TASK | Scan the entries for "surface". Every line that holds it is to be copied.

******************************

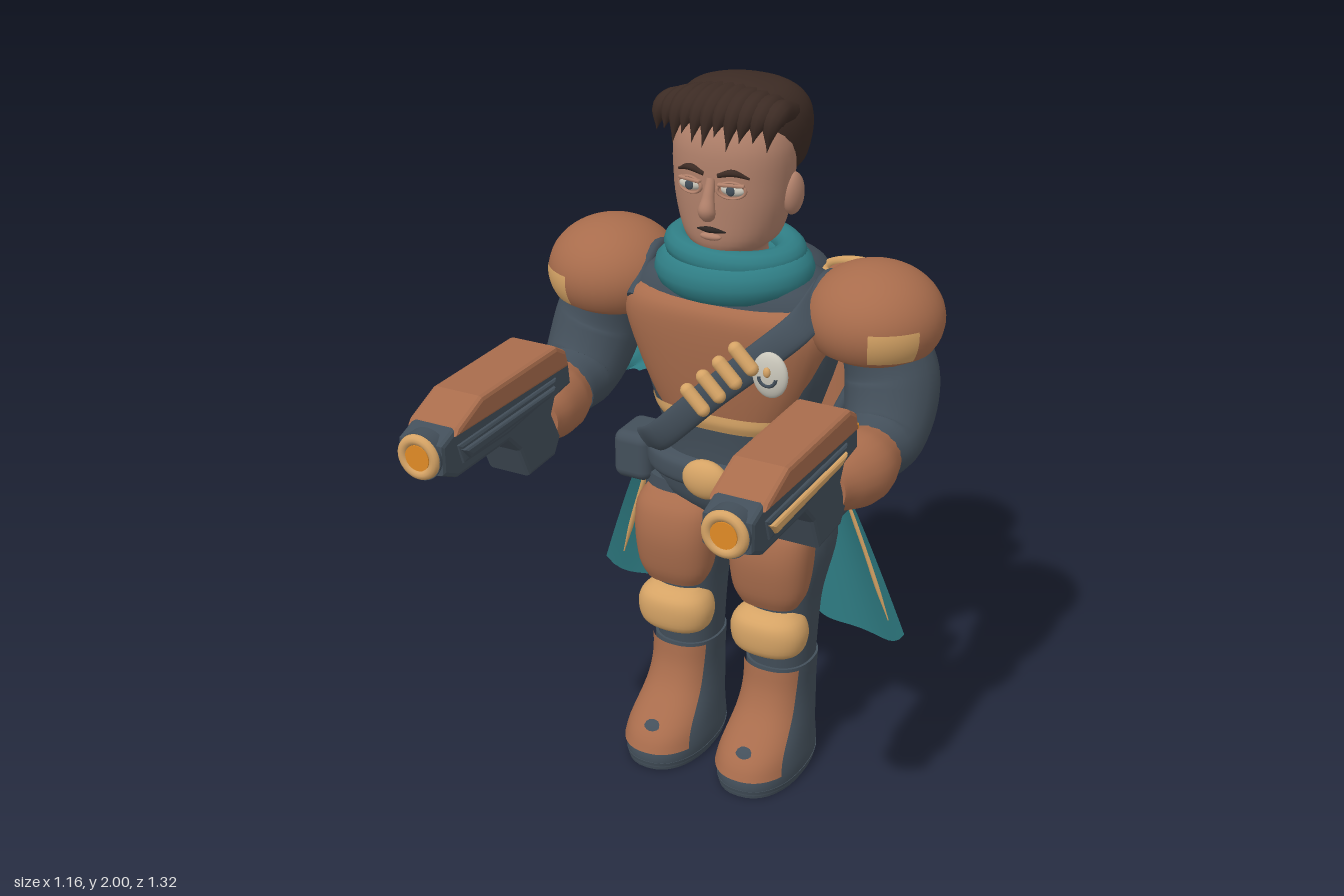
import * as THREE from 'three';
import { toCreasedNormals } from 'three/addons/utils/BufferGeometryUtils.js';
import { RoundedBoxGeometry } from 'three/addons/geometries/RoundedBoxGeometry.js';

const V = (x, y, z) => new THREE.Vector3(x, y, z);
const mat = (color, side = THREE.FrontSide) => new THREE.MeshStandardMaterial({ color, side });
const rust = mat(0xa86c4c), dark = mat(0x434f5a), gold = mat(0xd5a365), teal = mat(0x2f7d84, THREE.DoubleSide);
const skin = mat(0xb0806a), hair = mat(0x3c2b24), glow = mat(0xe08a25), silver = mat(0xc9c6ba), black = mat(0x2a2422);
const rustSheet = mat(0xa86c4c, THREE.DoubleSide), goldSheet = mat(0xd5a365, THREE.DoubleSide);

// Grid surface from f(u, v), with sharp edges kept
function surface(nu, nv, f) {
  const pos = [], idx = [];
  for (let i = 0; i <= nu; i++) for (let j = 0; j <= nv; j++) pos.push(...f(i / nu, j / nv).multiplyScalar(100).toArray());
  for (let i = 0; i < nu; i++) for (let j = 0; j < nv; j++) {
    const a = i * (nv + 1) + j, b = a + nv + 1;
    idx.push(a, a + 1, b, b, a + 1, b + 1);
  }
  const g = new THREE.BufferGeometry();
  g.setAttribute('position', new THREE.Float32BufferAttribute(pos, 3));
  g.setIndex(idx);
  return toCreasedNormals(g, 0.9).scale(0.01, 0.01, 0.01);
}

// Superellipse rings [y, centreZ, radiusX, radiusZ] stacked upwards; half < PI gives an open front plate
function loft(rings, n = 2.3, half = Math.PI) {
  const cols = [0, 1, 2, 3].map(k => new THREE.SplineCurve(rings.map((r, i) => new THREE.Vector2(i, r[k]))));
  const steps = (rings.length - 1) * 4, closed = half === Math.PI, extra = closed ? 1 : 0, rows = steps + 2 * extra;
  const pw = c => Math.sign(c) * Math.abs(c) ** (2 / n);
  return surface(rows, 36, (u, v) => {
    const i = Math.round(u * rows) - extra, t = THREE.MathUtils.clamp(i / steps, 0, 1);
    const [y, cz, rx, rz] = cols.map(c => c.getPoint(t).y), k = i < 0 || i > steps ? 0 : 1;
    const a = -Math.PI / 2 + half * (2 * v - 1);
    return V(k * rx * pw(Math.cos(a)), y, cz - k * rz * pw(Math.sin(a)));
  });
}

// Round sweep along points with a radius at each point
function sweep(pts, radii, sides = 20, steps = 20) {
  const c = new THREE.CatmullRomCurve3(pts.map(p => V(...p)));
  const r = new THREE.SplineCurve(radii.map((x, i) => new THREE.Vector2(i, x)));
  const fr = c.computeFrenetFrames(steps);
  return surface(steps + 2, sides, (u, v) => {
    const k = Math.round(u * (steps + 2)) - 1, i = THREE.MathUtils.clamp(k, 0, steps);
    const rad = k !== i ? 0 : Math.max(r.getPoint(i / steps).y, 0), a = v * Math.PI * 2;
    return c.getPoint(i / steps).addScaledVector(fr.normals[i], rad * Math.cos(a)).addScaledVector(fr.binormals[i], rad * Math.sin(a));
  });
}

const ball = (rx, ry, rz) => new THREE.SphereGeometry(1, 32, 20).scale(rx, ry, rz);
const box = (x, y, z, r = 0.015) => new RoundedBoxGeometry(x, y, z, 3, r);
const cyl = (a, b, h) => new THREE.CylinderGeometry(a, b, h, 32);
const ring = (R, r) => new THREE.TorusGeometry(R, r, 12, 40);

function add(parent, name, geo, material, x = 0, y = 0, z = 0, rx = 0, ry = 0, rz = 0) {
  const m = new THREE.Mesh(geo, material);
  m.name = name;
  m.position.set(x, y, z);
  m.rotation.set(rx, ry, rz);
  parent.add(m);
  return m;
}
function part(parent, name) {
  const g = new THREE.Group();
  g.name = name;
  parent.add(g);
  return g;
}

// Side profile of [z, y] points, extruded across x
function profile(pts, width) {
  const b = 0.012, g = new THREE.ExtrudeGeometry(new THREE.Shape(pts.map(p => new THREE.Vector2(...p))),
    { depth: width - 2 * b, bevelSize: b, bevelThickness: b, bevelOffset: -b, bevelSegments: 2 });
  return g.translate(0, 0, b - width / 2).rotateY(-Math.PI / 2);
}

function buildTorso(body) {
  const g = part(body, 'torso');
  add(g, 'suit', loft([[0.86, -0.25, 0.2, 0.14], [1, -0.25, 0.2, 0.145], [1.12, -0.25, 0.235, 0.16], [1.3, -0.245, 0.29, 0.17], [1.45, -0.25, 0.28, 0.16], [1.53, -0.24, 0.14, 0.11]], 2.5), dark);
  add(g, 'chestPlate', loft([[1.06, -0.2, 0.17, 0.1], [1.2, -0.2, 0.24, 0.125], [1.35, -0.2, 0.295, 0.14], [1.42, -0.2, 0.28, 0.13], [1.45, -0.21, 0.24, 0.09]], 2.7), rust);
  add(g, 'chestBand', loft([[1.075, -0.2, 0.185, 0.112], [1.1, -0.2, 0.203, 0.122], [1.125, -0.2, 0.214, 0.122]], 2.7, 1.5), goldSheet);
  add(g, 'hips', loft([[0.77, -0.26, 0.1, 0.1], [0.83, -0.26, 0.22, 0.14], [0.92, -0.25, 0.23, 0.15]], 2.4), dark);
  add(g, 'belt', loft([[0.9, -0.25, 0.24, 0.175], [0.915, -0.25, 0.25, 0.185], [0.955, -0.25, 0.25, 0.185], [0.97, -0.25, 0.24, 0.175]], 2.5), dark);
  add(g, 'buckle', ball(0.068, 0.057, 0.035), gold, 0, 0.94, -0.06);
  for (const s of [-1, 1]) add(g, 'beltPouch', box(0.115, 0.145, 0.15, 0.03), dark, s * 0.285, 0.9, -0.222);
  // Bandolier across the chest with cartridges and a badge
  const strap = new THREE.CatmullRomCurve3([V(-0.23, 0.97, -0.15), V(-0.15, 1.03, -0.08), V(0.02, 1.2, -0.045), V(0.17, 1.34, -0.05), V(0.25, 1.42, -0.1), V(0.26, 1.47, -0.23)]);
  const across = V(0.707, -0.707, 0);
  add(g, 'bandolier', surface(30, 20, (u, v) => {
    const a = -v * Math.PI * 2;
    return strap.getPoint(u).addScaledVector(across, 0.042 * Math.cos(a)).add(V(0, 0, 0.017 * Math.sin(a)));
  }), mat(0x434f5a, THREE.DoubleSide));
  for (let i = 0; i < 4; i++) add(g, 'cartridge', new THREE.CapsuleGeometry(0.019, 0.065, 6, 14), gold, 0.0 + i * 0.046, 1.2 + i * 0.048, 0, 0, 0, Math.PI / 4);
  add(g, 'badge', ball(0.05, 0.063, 0.02), silver, 0.2, 1.3, -0.03);
  add(g, 'badgeArc', new THREE.TorusGeometry(0.024, 0.005, 8, 20, Math.PI), dark, 0.2, 1.3, -0.012, 0, 0, Math.PI);
  add(g, 'badgePin', ball(0.01, 0.014, 0.008), gold, 0.2, 1.315, -0.009);
}

function buildHead(body) {
  const g = part(body, 'head');
  add(g, 'skull', loft([[1.5, -0.24, 0.09, 0.09], [1.56, -0.22, 0.08, 0.11], [1.6, -0.215, 0.12, 0.128], [1.67, -0.215, 0.145, 0.133], [1.75, -0.215, 0.157, 0.134], [1.85, -0.22, 0.158, 0.135], [1.93, -0.23, 0.12, 0.11]], 2.2), skin);
  add(g, 'nose', sweep([[0, 1.775, -0.085], [0, 1.73, -0.07], [0, 1.69, -0.062], [0, 1.675, -0.085]], [0.012, 0.016, 0.023, 0.012]), skin);
  add(g, 'mouth', sweep([[-0.04, 1.637, -0.09], [0, 1.642, -0.077], [0.04, 1.637, -0.09]], [0.003, 0.008, 0.003]), black);
  add(g, 'lowerLip', ball(0.03, 0.01, 0.012), skin, 0, 1.622, -0.084);
  for (const s of [-1, 1]) {
    add(g, 'ear', ball(0.026, 0.056, 0.042), skin, s * 0.155, 1.715, -0.24);
    add(g, 'eye', ball(0.034, 0.016, 0.015), silver, s * 0.058, 1.752, -0.09);
    add(g, 'iris', ball(0.012, 0.013, 0.006), dark, s * 0.058, 1.752, -0.077);
    add(g, 'eyeRim', ring(0.036, 0.005).scale(1, 0.58, 1), skin, s * 0.058, 1.752, -0.082, 0, s * 0.25);
    add(g, 'eyelid', box(0.07, 0.009, 0.014, 0.004), skin, s * 0.058, 1.766, -0.08, 0, s * 0.25);
    add(g, 'brow', sweep([[s * 0.02, 1.785, -0.083], [s * 0.06, 1.797, -0.083], [s * 0.1, 1.783, -0.1]], [0.006, 0.009, 0.003], 10), hair);
  }
  // Hair cap with swept fringe locks
  add(g, 'hairCap', loft([[1.765, -0.28, 0.14, 0.09], [1.8, -0.285, 0.162, 0.125], [1.88, -0.28, 0.175, 0.153], [1.94, -0.27, 0.162, 0.146], [1.98, -0.25, 0.12, 0.11], [1.998, -0.24, 0.04, 0.04]], 2.1), hair);
  for (let i = 0; i < 11; i++) {
    const t = i / 5 - 1, x = t * 0.155 - 0.012, drop = 1.865 + 0.018 * Math.sin(i * 2.4);
    add(g, 'fringeLock', sweep([[x * 0.75 + 0.03, 1.955 - 0.03 * t * t, -0.25], [x * 0.95 + 0.01, 1.965 - 0.025 * t * t, -0.155], [x, 1.935 - 0.015 * t * t, -0.1 - 0.03 * t * t], [x - 0.008, drop, -0.072 - 0.05 * t * t]], [0.028, 0.031, 0.025, 0], 10, 12), hair);
  }
}

function buildScarf(body) {
  const g = part(body, 'scarf');
  add(g, 'lowerWrap', ring(0.16, 0.06).rotateX(Math.PI / 2).scale(1, 0.95, 0.8), teal, 0, 1.5, -0.22, 0.06, 0, 0.04);
  add(g, 'upperWrap', ring(0.152, 0.042).rotateX(Math.PI / 2).scale(1, 0.9, 0.83), teal, 0, 1.555, -0.225, 0.05, 0, -0.05);
  const a = new THREE.CatmullRomCurve3([V(-0.18, 1.5, -0.38), V(-0.3, 1.3, -0.47), V(-0.48, 1.12, -0.54), V(-0.593, 0.955, -0.49)]);
  const b = new THREE.CatmullRomCurve3([V(-0.06, 1.49, -0.38), V(-0.16, 1.25, -0.435), V(-0.28, 1.1, -0.42), V(-0.41, 1.03, -0.43)]);
  add(g, 'scarfTail', surface(24, 12, (u, v) => a.getPoint(u).lerp(b.getPoint(u), v).add(V(0, 0, 0.025 * u * Math.sin(v * 6.28)))), teal);
}

function buildPack(body) {
  const g = part(body, 'backpack');
  add(g, 'packShell', loft([[0.98, -0.45, 0.1, 0.12], [1.05, -0.46, 0.14, 0.16], [1.3, -0.465, 0.165, 0.17], [1.42, -0.46, 0.15, 0.15], [1.48, -0.44, 0.09, 0.1]], 2.4), dark);
  for (let i = 0; i < 4; i++) add(g, 'ventSlat', sweep([[-0.065, 1.105 + i * 0.066, -0.645], [0, 1.105 + i * 0.066, -0.654], [0.065, 1.105 + i * 0.066, -0.645]], [0.002, 0.008, 0.002], 10), gold);
  for (const s of [-1, 1]) {
    const t = part(g, 'thruster');
    t.position.set(s * 0.203, 0, -0.522);
    add(t, 'tank', cyl(0.076, 0.09, 0.49), rust, 0, 1.175);
    add(t, 'topRing', ring(0.072, 0.014), gold, 0, 1.42, 0, Math.PI / 2);
    add(t, 'nozzle', cyl(0.095, 0.088, 0.03), dark, 0, 0.922);
    add(t, 'nozzleRing', ring(0.055, 0.008), glow, 0, 0.908, 0, Math.PI / 2);
    add(t, 'nozzleCore', cyl(0.045, 0.045, 0.006), black, 0, 0.905);
    add(g, 'packStrap', sweep([[s * 0.25, 1.4, -0.12], [s * 0.25, 1.5, -0.25], [s * 0.27, 1.4, -0.42], [s * 0.28, 1.2, -0.44], [s * 0.22, 1.02, -0.4]], [0.018, 0.018, 0.018, 0.018, 0.018], 12, 24), dark);
  }
}

function buildLeg(body, s) {
  const g = part(body, s > 0 ? 'leftLeg' : 'rightLeg');
  g.position.x = s * 0.148;
  add(g, 'trouser', loft([[0.3, -0.262, 0.09, 0.1], [0.45, -0.262, 0.096, 0.112], [0.55, -0.265, 0.105, 0.12], [0.72, -0.275, 0.138, 0.133], [0.86, -0.265, 0.12, 0.12]]), dark);
  add(g, 'thighPlate', loft([[0.55, -0.17, 0.085, 0.055], [0.6, -0.17, 0.108, 0.075], [0.7, -0.175, 0.12, 0.092], [0.78, -0.18, 0.118, 0.08], [0.825, -0.19, 0.095, 0.05]], 2.5), rust);
  add(g, 'kneePad', loft([[0.385, -0.175, 0.07, 0.05], [0.41, -0.17, 0.102, 0.075], [0.46, -0.17, 0.113, 0.083], [0.5, -0.17, 0.1, 0.075], [0.525, -0.175, 0.07, 0.05]]), gold);
  const boot = [[0.01, -0.172, 0.118, 0.195], [0.05, -0.172, 0.12, 0.195], [0.1, -0.185, 0.113, 0.18], [0.18, -0.235, 0.1, 0.135], [0.25, -0.255, 0.095, 0.115], [0.335, -0.26, 0.098, 0.108]];
  add(g, 'boot', loft(boot), dark);
  add(g, 'sole', loft([[0, -0.172, 0.115, 0.192], [0.025, -0.172, 0.121, 0.198]]), dark);
  add(g, 'shinPlate', loft(boot.slice(1).map(([y, z, a, b]) => [Math.min(y + 0.01, 0.33), z, a + 0.006, b + 0.009]), 2.3, 0.95), rustSheet);
  add(g, 'toeCap', ball(0.078, 0.062, 0.075), dark, 0, 0.085, -0.062, 0.3);
}

function buildCoatTail(body, s) {
  const g = part(body, 'coatTail');
  const at = (u, v) => {
    const t = 1 - u, inner = 0.1 + 0.07 * t, outer = 0.27 + 0.215 * t ** 0.85;
    const y = 0.96 - t * (0.585 - 0.06 * Math.abs(2 * v - 1) ** 5);
    return V(s * (inner + (outer - inner) * v), y, -0.37 - 0.03 * t + 0.09 * v ** 2 * (1 - 0.4 * t) - 0.025 * Math.sin(v * 3.14));
  };
  add(g, 'panel', surface(20, 16, at), teal);
  const line = [0.12, 0.3, 0.5, 0.7, 0.86].map(u => at(u, 0.89).toArray());
  add(g, 'goldTrim', sweep(line, [0.002, 0.008, 0.008, 0.008, 0.002], 8), gold);
}

function buildArm(body, s) {
  const g = part(body, s > 0 ? 'leftArm' : 'rightArm');
  const pad = [0.182, 0.145, 0.183];
  add(g, 'shoulderPad', new THREE.SphereGeometry(1, 36, 24, 0, Math.PI * 2, 0, 2.1).scale(...pad), rustSheet, s * 0.385, 1.415, -0.262);
  add(g, 'padUnderside', ball(0.15, 0.05, 0.15), rust, s * 0.385, 1.35, -0.262);
  add(g, 'padInlay', new THREE.SphereGeometry(1.012, 16, 10, Math.PI / 2 + (s > 0 ? 0.3 : -1.05), 0.75, 1.45, 0.6).scale(...pad), goldSheet, s * 0.385, 1.415, -0.262);
  add(g, 'sleeve', sweep([[s * 0.4, 1.38, -0.265], [s * 0.44, 1.25, -0.265], [s * 0.455, 1.13, -0.19], [s * 0.445, 1.105, -0.08]], [0.11, 0.125, 0.112, 0.085]), dark);
  add(g, 'forearm', sweep([[s * 0.455, 1.105, -0.11], [s * 0.45, 1.1, -0.03], [s * 0.43, 1.1, 0.05], [s * 0.42, 1.1, 0.12]], [0.085, 0.102, 0.09, 0.068]), rust);
  add(g, 'forearmFin', box(0.012, 0.03, 0.09, 0.005), glow, s * 0.43, 1.195, -0.005, 0.1, s * -0.2);
  // Blaster
  const w = part(g, 'blaster');
  w.position.x = s * 0.415;
  add(w, 'frame', profile([[0.04, 1.19], [0.12, 1.18], [0.14, 1.14], [0.1, 1.06], [0.13, 1.015], [0.26, 1.01], [0.3, 1.1], [0.35, 1.15], [0.58, 1.15], [0.64, 1.18], [0.64, 1.26], [0.57, 1.285], [0.05, 1.265]], 0.13), dark);
  add(w, 'topCover', profile([[0.06, 1.25], [0.59, 1.265], [0.575, 1.285], [0.47, 1.327], [0.12, 1.327], [0.075, 1.3]], 0.148), rust);
  add(w, 'fist', box(0.125, 0.13, 0.15, 0.04), dark, 0, 1.09, 0.19);
  for (const k of [-1, 1]) {
    add(w, 'sidePanel', profile([[0.16, 1.195], [0.36, 1.175], [0.56, 1.18], [0.58, 1.24], [0.12, 1.24]], 0.03), dark, k * 0.058);
    add(w, 'sideStripe', profile([[0.17, 1.2], [0.54, 1.19], [0.57, 1.225], [0.14, 1.225]], 0.026), k === s ? gold : dark, k * 0.07);
  }
  add(w, 'muzzle', cyl(0.062, 0.062, 0.04), dark, 0, 1.222, 0.625, Math.PI / 2);
  add(w, 'muzzleRing', ring(0.046, 0.014), gold, 0, 1.222, 0.645);
  add(w, 'muzzleGlow', cyl(0.034, 0.034, 0.01), glow, 0, 1.222, 0.65, Math.PI / 2);
}

export function createModel() {
  const root = new THREE.Group();
  root.name = 'armouredFigure';
  const body = part(root, 'body');
  body.position.x = 0.01;
  [buildTorso, buildHead, buildScarf, buildPack].forEach(f => f(body));
  for (const s of [-1, 1]) [buildLeg, buildCoatTail, buildArm].forEach(f => f(body, s));
  return root;
}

******************************

ANSWER SPACE |
// Grid surface from f(u, v), with sharp edges kept
function surface(nu, nv, f) {
  return surface(rows, 36, (u, v) => {
  return surface(steps + 2, sides, (u, v) => {
  add(g, 'bandolier', surface(30, 20, (u, v) => {
  add(g, 'scarfTail', surface(24, 12, (u, v) => a.getPoint(u).lerp(b.getPoint(u), v).add(V(0, 0, 0.025 * u * Math.sin(v * 6.28)))), teal);
  add(g, 'panel', surface(20, 16, at), teal);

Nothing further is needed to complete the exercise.